For businesses that don’t want to migrate all resources to the cloud, hybrid clouds offer a balanced option by allowing some resources to be deployed in the public cloud and others in a private cloud that’s protected by a firewall. However, hybrid clouds take a lot of work to build and maintain, and many organizations are still quite new to their cloud journey. Learn more about different models of hybrid cloud computing to determine if this concept meets your needs.
Four Approaches to Hybrid Cloud Computing
Hybrid clouds provide more security than public clouds, so developers can deploy sensitive applications on storage servers without going through a public cloud. There are several different models of cloud data storage, and learning more about the subtle differences can help you determine which may be right for you.
1. Static Placement: This model allows you to allocate some resources strictly to private clouds and others strictly to public clouds. It can be useful if you have compliance requirements regarding data management.
2. Assisted Replication: While you allocate some resources to a public cloud and others to a private cloud, you can replicate services present in one on the other if needed.
3. Auto Migration: Here, resources migrate from public to private clouds (and vice versa) on their own.
4. Dynamic Migration: This allows for more fluid migration between public and private clouds, mirroring the setup of a virtual OS.
Implications & What Hybrid Cloud Computing Means for Developers
Because hybrid clouds are so new, it’s difficult to determine the full implications for IT staff and web developers. In general, hybrid clouds have a similar security, user interface and focus on delivering a service through an abstracted layer as their public cousins.
Some vendors offer a hybrid model that allows users to utilize a public cloud deployment, a private cloud deployment and an in-house dedicated server with automatic load balancing among all three. It’s the most flexible option out there and is useful for industries with tight security restrictions, like healthcare and government.
Lessons for Developers
IT staff members evaluating hybrid cloud models should focus foremost on the services providers, and less on the data storage capacities. Different hybrid models can be more attractive, depending on whether a business values flexibility or security more. At present, the static placement is dominant, with very little automation currently offered by most private and public cloud computing service providers. From an IT perspective, deploying an application or loading data onto a cloud means that data won’t migrate until you make it.

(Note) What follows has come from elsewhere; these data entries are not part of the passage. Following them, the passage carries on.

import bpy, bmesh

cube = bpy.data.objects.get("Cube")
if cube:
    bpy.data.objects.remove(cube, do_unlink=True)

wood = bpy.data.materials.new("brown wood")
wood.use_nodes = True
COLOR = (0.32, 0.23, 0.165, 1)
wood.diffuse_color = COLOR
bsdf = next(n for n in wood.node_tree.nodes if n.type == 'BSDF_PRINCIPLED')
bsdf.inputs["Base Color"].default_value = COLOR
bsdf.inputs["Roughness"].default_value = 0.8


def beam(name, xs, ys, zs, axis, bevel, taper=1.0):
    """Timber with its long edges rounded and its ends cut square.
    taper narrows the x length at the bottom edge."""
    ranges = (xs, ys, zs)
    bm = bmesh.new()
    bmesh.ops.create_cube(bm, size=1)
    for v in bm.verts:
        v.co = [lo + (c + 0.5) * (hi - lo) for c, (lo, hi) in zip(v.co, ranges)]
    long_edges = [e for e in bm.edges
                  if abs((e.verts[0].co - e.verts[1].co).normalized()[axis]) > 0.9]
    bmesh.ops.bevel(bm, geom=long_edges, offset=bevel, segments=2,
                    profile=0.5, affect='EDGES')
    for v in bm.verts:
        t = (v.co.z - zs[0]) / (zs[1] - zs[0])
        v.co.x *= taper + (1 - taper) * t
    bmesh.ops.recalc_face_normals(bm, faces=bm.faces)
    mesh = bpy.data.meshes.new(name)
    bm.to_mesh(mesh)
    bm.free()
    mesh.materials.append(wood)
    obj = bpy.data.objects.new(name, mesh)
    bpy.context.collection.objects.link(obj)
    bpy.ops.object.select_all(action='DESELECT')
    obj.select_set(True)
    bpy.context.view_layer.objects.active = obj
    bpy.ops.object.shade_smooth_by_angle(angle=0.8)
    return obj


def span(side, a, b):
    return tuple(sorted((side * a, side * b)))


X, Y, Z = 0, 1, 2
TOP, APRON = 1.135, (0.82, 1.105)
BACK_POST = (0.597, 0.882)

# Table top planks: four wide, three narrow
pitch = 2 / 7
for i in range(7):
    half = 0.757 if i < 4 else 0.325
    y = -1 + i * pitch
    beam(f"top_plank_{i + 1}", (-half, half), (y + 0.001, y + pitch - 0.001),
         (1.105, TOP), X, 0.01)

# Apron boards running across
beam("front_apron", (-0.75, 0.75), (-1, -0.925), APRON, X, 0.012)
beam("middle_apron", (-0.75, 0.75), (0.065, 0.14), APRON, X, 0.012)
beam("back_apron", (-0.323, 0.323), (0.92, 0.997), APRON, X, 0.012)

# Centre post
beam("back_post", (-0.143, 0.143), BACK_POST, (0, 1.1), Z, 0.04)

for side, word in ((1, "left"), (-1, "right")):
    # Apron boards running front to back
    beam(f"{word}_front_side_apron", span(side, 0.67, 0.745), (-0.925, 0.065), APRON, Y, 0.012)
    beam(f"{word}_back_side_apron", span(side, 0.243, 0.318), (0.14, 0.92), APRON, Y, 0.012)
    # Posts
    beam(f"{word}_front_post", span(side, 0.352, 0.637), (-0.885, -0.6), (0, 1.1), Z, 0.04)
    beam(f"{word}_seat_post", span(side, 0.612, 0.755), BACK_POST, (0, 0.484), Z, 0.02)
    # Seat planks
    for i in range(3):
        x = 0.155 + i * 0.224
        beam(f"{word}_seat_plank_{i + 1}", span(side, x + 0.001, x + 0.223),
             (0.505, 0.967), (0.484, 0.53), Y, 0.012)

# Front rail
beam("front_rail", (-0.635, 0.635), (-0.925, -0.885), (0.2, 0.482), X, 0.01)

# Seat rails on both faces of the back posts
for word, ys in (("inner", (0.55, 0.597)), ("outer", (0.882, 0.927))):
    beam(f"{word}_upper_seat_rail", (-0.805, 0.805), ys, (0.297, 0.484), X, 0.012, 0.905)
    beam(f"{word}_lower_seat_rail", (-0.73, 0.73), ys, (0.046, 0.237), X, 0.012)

Utilizing OpenStack API for Hybrid Cloud Infrastructure
The OpenStack project provides open source software that you can use to create either public or private cloud infrastructures. This initiative offers developers the ability to set up their own simple and scalable in-house cloud. OpenStack Block Storage offers open source, persistent block level storage that interfaces with OpenStack clouds. Block storage is ideal for performance-sensitive items including database storage, expandable file systems or raw, block level file storage.

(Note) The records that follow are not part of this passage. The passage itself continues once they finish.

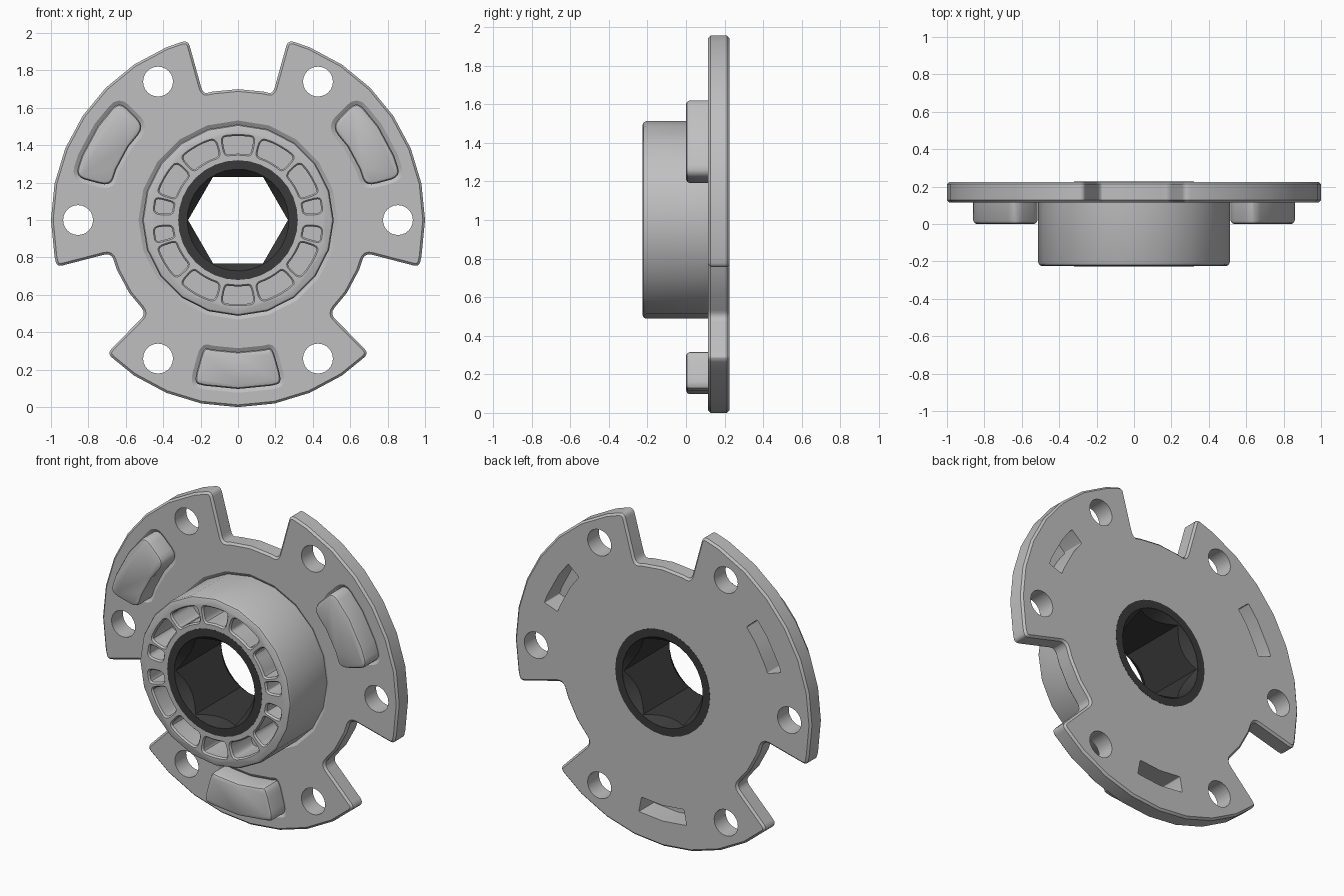
import bpy, bmesh, math
from mathutils import Vector

if "Cube" in bpy.data.objects:
    bpy.data.objects.remove(bpy.data.objects["Cube"])

CZ = 1.0                       # height of the wheel axis
FRONT, BACK, FACE = -0.225, 0.225, 0.115


def material(name, value):
    m = bpy.data.materials.new(name)
    m.diffuse_color = (value, value, value, 1)
    m.use_nodes = True
    m.node_tree.nodes["Principled BSDF"].inputs["Base Color"].default_value = m.diffuse_color
    return m


GREY = material("light grey", 0.52)
DARK = material("charcoal", 0.042)


def polar(r, deg):
    a = math.radians(deg)
    return Vector((r * math.cos(a), r * math.sin(a)))


def circle(r, n, start=0):
    return [polar(r, start + 360 * i / n) for i in range(n)]


def arc(r, a0, a1, step=11.25):
    """Points of a regular polygon lying strictly between two angles."""
    first, last = math.ceil((a0 + 2.5) / step), math.floor((a1 - 2.5) / step)
    return [polar(r, i * step) for i in range(first, last + 1)]


def rounded(p, before, after, radius, n=4):
    """Replace a corner by a short curve."""
    d0, d1 = before - p, after - p
    a = p + d0.normalized() * min(radius, d0.length * 0.45)
    b = p + d1.normalized() * min(radius, d1.length * 0.45)
    return [a * (1 - t) ** 2 + p * 2 * t * (1 - t) + b * t * t
            for t in [i / n for i in range(n + 1)]]


def round_marked(points):
    """points: (vector, corner radius) pairs."""
    out = []
    for i, (p, r) in enumerate(points):
        if r:
            out += rounded(p, points[i - 1][0], points[(i + 1) % len(points)][0], r)
        else:
            out.append(p)
    return out


def sector(r0, r1, a0, a1, radius, step=11.25):
    pts = [(polar(r1, a0), radius)]
    pts += [(p, 0) for p in arc(r1, a0, a1, step)]
    pts += [(polar(r1, a1), radius), (polar(r0, a1), radius)]
    pts += [(p, 0) for p in reversed(arc(r0, a0, a1, step))]
    pts += [(polar(r0, a0), radius)]
    return round_marked(pts)


def inset(points, d):
    """Move a counter-clockwise outline inward by d."""
    out = []
    for i, p in enumerate(points):
        e0 = (p - points[i - 1]).normalized()
        e1 = (points[(i + 1) % len(points)] - p).normalized()
        n0, n1 = Vector((-e0.y, e0.x)), Vector((-e1.y, e1.x))
        out.append(p + (n0 + n1) * (d / max(0.4, 1 + n0.dot(n1))))
    return out


def prism(name, outline, layers, mat=GREY):
    """Solid along y from an x-z outline; layers are (y, inset) pairs."""
    bm = bmesh.new()
    rings = []
    for y, d in layers:
        pts = inset(outline, d) if d else outline
        rings.append([bm.verts.new((p.x, y, p.y + CZ)) for p in pts])
    n = len(outline)
    for r0, r1 in zip(rings, rings[1:]):
        for i in range(n):
            bm.faces.new((r0[i], r0[(i + 1) % n], r1[(i + 1) % n], r1[i]))
    bm.faces.new(rings[0])
    bm.faces.new(rings[-1])
    bmesh.ops.recalc_face_normals(bm, faces=bm.faces)
    me = bpy.data.meshes.new(name)
    bm.to_mesh(me)
    bm.free()
    me.materials.append(mat)
    ob = bpy.data.objects.new(name, me)
    bpy.context.collection.objects.link(ob)
    return ob


def cut(ob, outline, layers):
    cutter = prism("cutter", outline, layers, ob.data.materials[0])
    cutter.hide_render = True
    mod = ob.modifiers.new("cut", 'BOOLEAN')
    mod.operation, mod.solver, mod.object = 'DIFFERENCE', 'EXACT', cutter
    bpy.context.view_layer.objects.active = ob
    bpy.ops.object.modifier_apply(modifier=mod.name)
    bpy.data.objects.remove(cutter)


def smooth(ob):
    bpy.ops.object.select_all(action='DESELECT')
    ob.select_set(True)
    bpy.context.view_layer.objects.active = ob
    bpy.ops.object.shade_smooth_by_angle(angle=math.radians(30))


LOBES = (30, 150, 270)
HALF = 44.5
B = 0.012

# Flange with three lobes separated by notches
marked = []
for c in LOBES:
    a0, a1, a2 = c - HALF, c + HALF, c + 120 - HALF
    marked.append((polar(1.0, a0), 0.035))
    marked += [(p, 0) for p in arc(1.0, a0, a1)]
    marked += [(polar(1.0, a1), 0.035), (polar(0.7, a1), 0.04)]
    marked += [(p, 0) for p in arc(0.7, a1, a2)]
    marked.append((polar(0.7, a2), 0.04))
flange = prism("flange", round_marked(marked),
               [(FACE, B), (FACE + B, 0), (BACK - B, 0), (BACK, B)])

# Bolt holes and centre bore
for k in range(6):
    centre = polar(0.855, 60 * k)
    cut(flange, [centre + p for p in circle(0.08, 24)], [(0, 0), (0.4, 0)])
hub_outline = circle(0.512, 20)
bore = circle(0.318, 32)
groove = [(0.09, -0.02), (FACE, -0.02), (FACE + 0.015, 0.003)]
cut(flange, hub_outline, groove)
cut(flange, bore, [(0, 0), (0.4, 0)])

# Raised pads, hollowed from the back
for i, c in enumerate(LOBES):
    outline = sector(0.705, 0.903, c - 15.2, c + 15.2, 0.06)
    pocket = sector(0.75, 0.845, c - 11, c + 11, 0.008)
    cut(flange, outline, groove)
    cut(flange, pocket, [(0.08, 0), (0.4, 0)])
    pad = prism("pad_%d" % (i + 1), outline,
                [(0, 0.018), (0.006, 0.006), (0.018, 0), (0.15, 0)])
    cut(pad, pocket, [(0.08, 0), (0.4, 0)])
    smooth(pad)
smooth(flange)

# Hub with rounded rim and ring of lightening pockets
hub = prism("hub", hub_outline,
            [(FRONT, 0.018), (FRONT + 0.006, 0.006), (FRONT + 0.018, 0), (0.16, 0)])
cut(hub, bore, [(-0.4, 0), (0.4, 0)])
quarter = [(3, 17), (17, 45), (46, 76)]
spans = [(77, 103), (257, 283)]
for a0, a1 in quarter:
    spans += [(a0, a1), (180 - a1, 180 - a0), (180 + a0, 180 + a1), (360 - a1, 360 - a0)]
for a0, a1 in spans:
    pocket = sector(0.355, 0.45, a0 + 2, a1 - 2, 0.035, 6)
    cut(hub, pocket, [(-0.3, -0.008), (FRONT, -0.008), (FRONT + 0.01, 0), (-0.03, 0)])
smooth(hub)

# Dark bushing with hexagonal bore and tapered lead-ins
bushing = prism("hex_bushing", circle(0.32, 32),
                [(FRONT - 0.001, 0), (BACK + 0.001, 0)], DARK)
cut(bushing, circle(0.267, 6), [(-0.4, 0), (0.4, 0)])
lead = circle(0.272, 32, 3)
cut(bushing, lead, [(-0.3, 0), (FRONT, 0), (FRONT + 0.06, 0.045)])
cut(bushing, lead, [(BACK - 0.06, 0.045), (BACK, 0), (0.3, 0)])
smooth(bushing)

Hybrid clouds represent a middle ground that can be quite freeing, especially for organizations that have concerns regarding security and privacy of public cloud data. Customize the perfect fit between your existing technology and the cloud; then use the flexible and easy OpenStack API to launch your personalized hybrid cloud.